You have to make your peak higher. For example, bodybuilders with large chunks of muscle can afford to lose some. It’s the same for the brain. There are many connections between brain cells. Cognitive training can help you strengthen these connections. You’ll be still doing all right when you lose some of them. So, lifestyle is important. You have to constantly work out, eat healthily, and train you brain. Then you’ll be capable of doing many things when you grow old. Be old but not frail. Strength is not necessarily related to age. It’s about what you can do, and whether you’re still in control of your environment and your life.
Upon graduation in the UK, I tried my hand at one or two other specialties in some top hospitals in London, such as heart and lung. But they bored me to death. For example, in cardiology, most of the cases involved heart valve problems or clogged arteries. I like to treat patients from a whole-person approach.

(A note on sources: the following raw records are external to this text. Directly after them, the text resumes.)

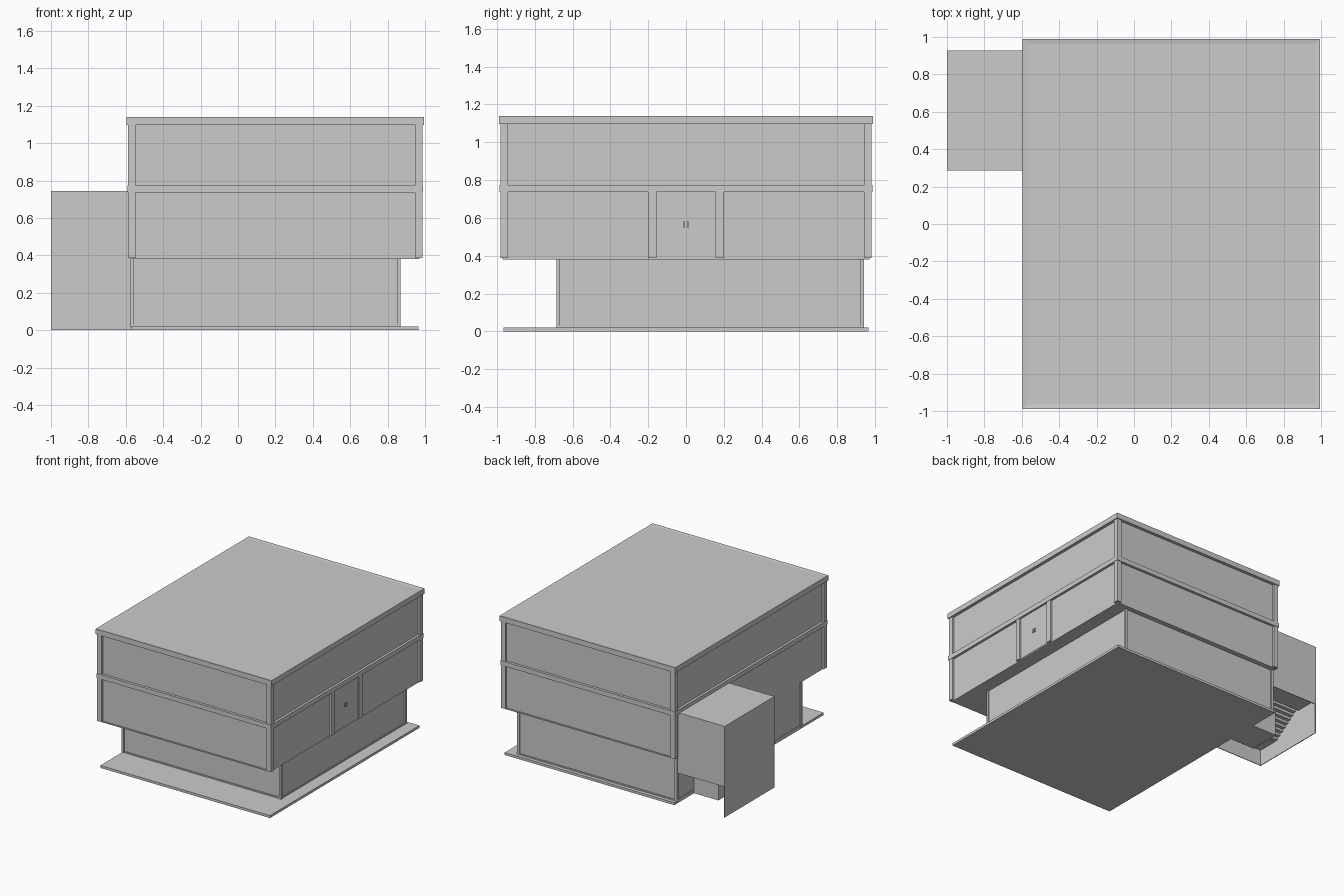
import bpy
import bmesh

old = bpy.data.objects.get("Cube")
if old:
    bpy.data.objects.remove(old, do_unlink=True)

# One plain grey for the whole building
grey = bpy.data.materials.new("plain_grey")
grey.use_nodes = True
GREY = (0.6, 0.6, 0.6, 1)
grey.diffuse_color = GREY
grey.node_tree.nodes["Principled BSDF"].inputs["Base Color"].default_value = GREY


def finish(name, bm):
    bmesh.ops.recalc_face_normals(bm, faces=bm.faces[:])
    mesh = bpy.data.meshes.new(name)
    bm.to_mesh(mesh)
    bm.free()
    mesh.materials.append(grey)
    ob = bpy.data.objects.new(name, mesh)
    bpy.context.collection.objects.link(ob)
    return ob


def box(name, x, y, z):
    """Box from (min, max) pairs on each axis."""
    bm = bmesh.new()
    bmesh.ops.create_cube(bm, size=1)
    for v in bm.verts:
        v.co = [r[0] if c < 0 else r[1] for c, r in zip(v.co, (x, y, z))]
    return finish(name, bm)


def corner_columns(name, x, y, z, w):
    for cx, sx in (((x[0], x[0] + w), "right"), ((x[1] - w, x[1]), "left")):
        for cy, sy in (((y[0], y[0] + w), "front"), ((y[1] - w, y[1]), "back")):
            box(f"{name}_{sy}_{sx}", cx, cy, z)


def grow(r, d):
    return (r[0] - d, r[1] + d)


# Ground plate and ground floor
box("ground_plate", (-0.57, 0.965), (-0.965, 0.965), (0, 0.02))
GX, GY = (-0.575, 0.87), (-0.685, 0.94)
box("ground_floor_walls", grow(GX, -0.01), grow(GY, -0.01), (0.02, 0.385))
box("ground_floor_sill", grow(GX, -0.004), grow(GY, -0.004), (0.015, 0.03))
corner_columns("ground_column", GX, GY, (0.015, 0.385), 0.02)

# Upper storeys: recessed walls inside a frame of columns and bands
UX, UY = (-0.587, 0.987), (-0.982, 0.982)
box("floor_slab", grow(UX, -0.017), grow(UY, -0.012), (0.38, 0.39))
box("upper_walls", grow(UX, -0.017), grow(UY, -0.017), (0.387, 1.11))
corner_columns("upper_column", UX, UY, (0.387, 1.11), 0.04)
box("middle_band", grow(UX, 0.003), grow(UY, 0.004), (0.737, 0.775))

# Roof with a very shallow rim
roof = box("roof", (-0.595, 0.995), (-0.99, 0.99), (1.097, 1.14))
bm = bmesh.new()
bm.from_mesh(roof.data)
top = max(bm.faces, key=lambda f: f.calc_center_median().z)
bmesh.ops.inset_region(bm, faces=[top], thickness=0.035)
bmesh.ops.translate(bm, vec=(0, 0, -0.004), verts=top.verts[:])
bm.to_mesh(roof.data)
bm.free()

# Double door with posts and handles on the left side
for s, side in ((-1, "front"), (1, "back")):
    box(f"door_post_{side}", (0.96, 0.987), sorted((s * 0.157, s * 0.2)), (0.387, 0.74))
    box(f"door_leaf_{side}", (0.96, 0.974), sorted((s * 0.001, s * 0.157)), (0.39, 0.737))
    box(f"door_handle_{side}", (0.97, 0.982), sorted((s * 0.006, s * 0.014)), (0.55, 0.58))

# Stair enclosure: thin shell, open below at the back
SX, SY, T = (-1, -0.57), (0.285, 0.928), 0.006
box("stair_side_wall", (SX[0], SX[0] + T), SY, (0, 0.745))
box("stair_front_wall", SX, (SY[0], SY[0] + T), (0, 0.745))
box("stair_back_wall", SX, (SY[1] - T, SY[1]), (0.25, 0.745))
box("stair_roof", SX, SY, (0.739, 0.745))

# Stairs: closed lower flight, landing, upper flight turning back
box("stair_landing", (-0.995, -0.57), (0.29, 0.46), (0.13, 0.19))
box("lower_flight_block", (-0.79, -0.57), (0.45, 0.71), (0, 0.22))
box("upper_landing", (-0.995, -0.57), (0.73, 0.923), (0.28, 0.385))
STEPS = 9
rise, run = (0.385 - 0.19) / STEPS, (0.73 - 0.46) / STEPS
for i in range(STEPS):
    y, z = 0.46 + i * run, 0.19 + (i + 1) * rise
    box(f"upper_step_{i + 1}", (-0.995, -0.79), (y, y + run), (z - 0.08, z))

I returned to Hong Kong in 1985. At that time the CUHK Faculty of Medicine was newly established. The founding dean Prof. Gerald Choa believed that the Faculty should focus on certain new areas. Geriatrics was one of them. So I took this path. I remember that a senior colleague said to me, ‘It’s too bad that you choose to work in this field. You won’t have many research opportunities.’ But that’s not true. I find it very fruitful.
Our vision is to make Hong Kong an age-friendly city, which was the theme of the launch conference of our institute held in early October. The institute doesn’t just see ageing issues from a health care point of view. We’ve brought together experts on psychology, engineering, architecture, etc., to come up with cross-disciplinary solutions based on their research results. Then some programmes with long-term impact and benefits can be introduced to the community.
For example, we’re working with the Institute of Future Cities to see how we can study ageing from the perspective of urban planning. Some studies show that open green space has an impact on elderly health, that may be as important as diet and smoking.
The indicators of the index can be categorized into four key domains: income security, health status, capability and enabling environment. Hong Kong people’s longevity is the main factor of our high ranking in the domain of health status. We ranked quite low in some other domains, such as income security, social participation and employment, and psychological well-being. It’s because we don’t have a pension system. Most people don’t have any income after retirement.
Part-time employment. We’re exploring the possibility of using innovative ways to offer part-time jobs for seniors. It’s like Uber. After you’ve joined this programme, you can find a retiree with the expertise to fix your leaky pipes or unblock a drain. Retirees on the programme can earn some money and they’ll feel good about being useful to society.
Reprinted from No.465 , CUHK Newsletter.
Photo courtesy of Information Services Office, The Chinese University of Hong Kong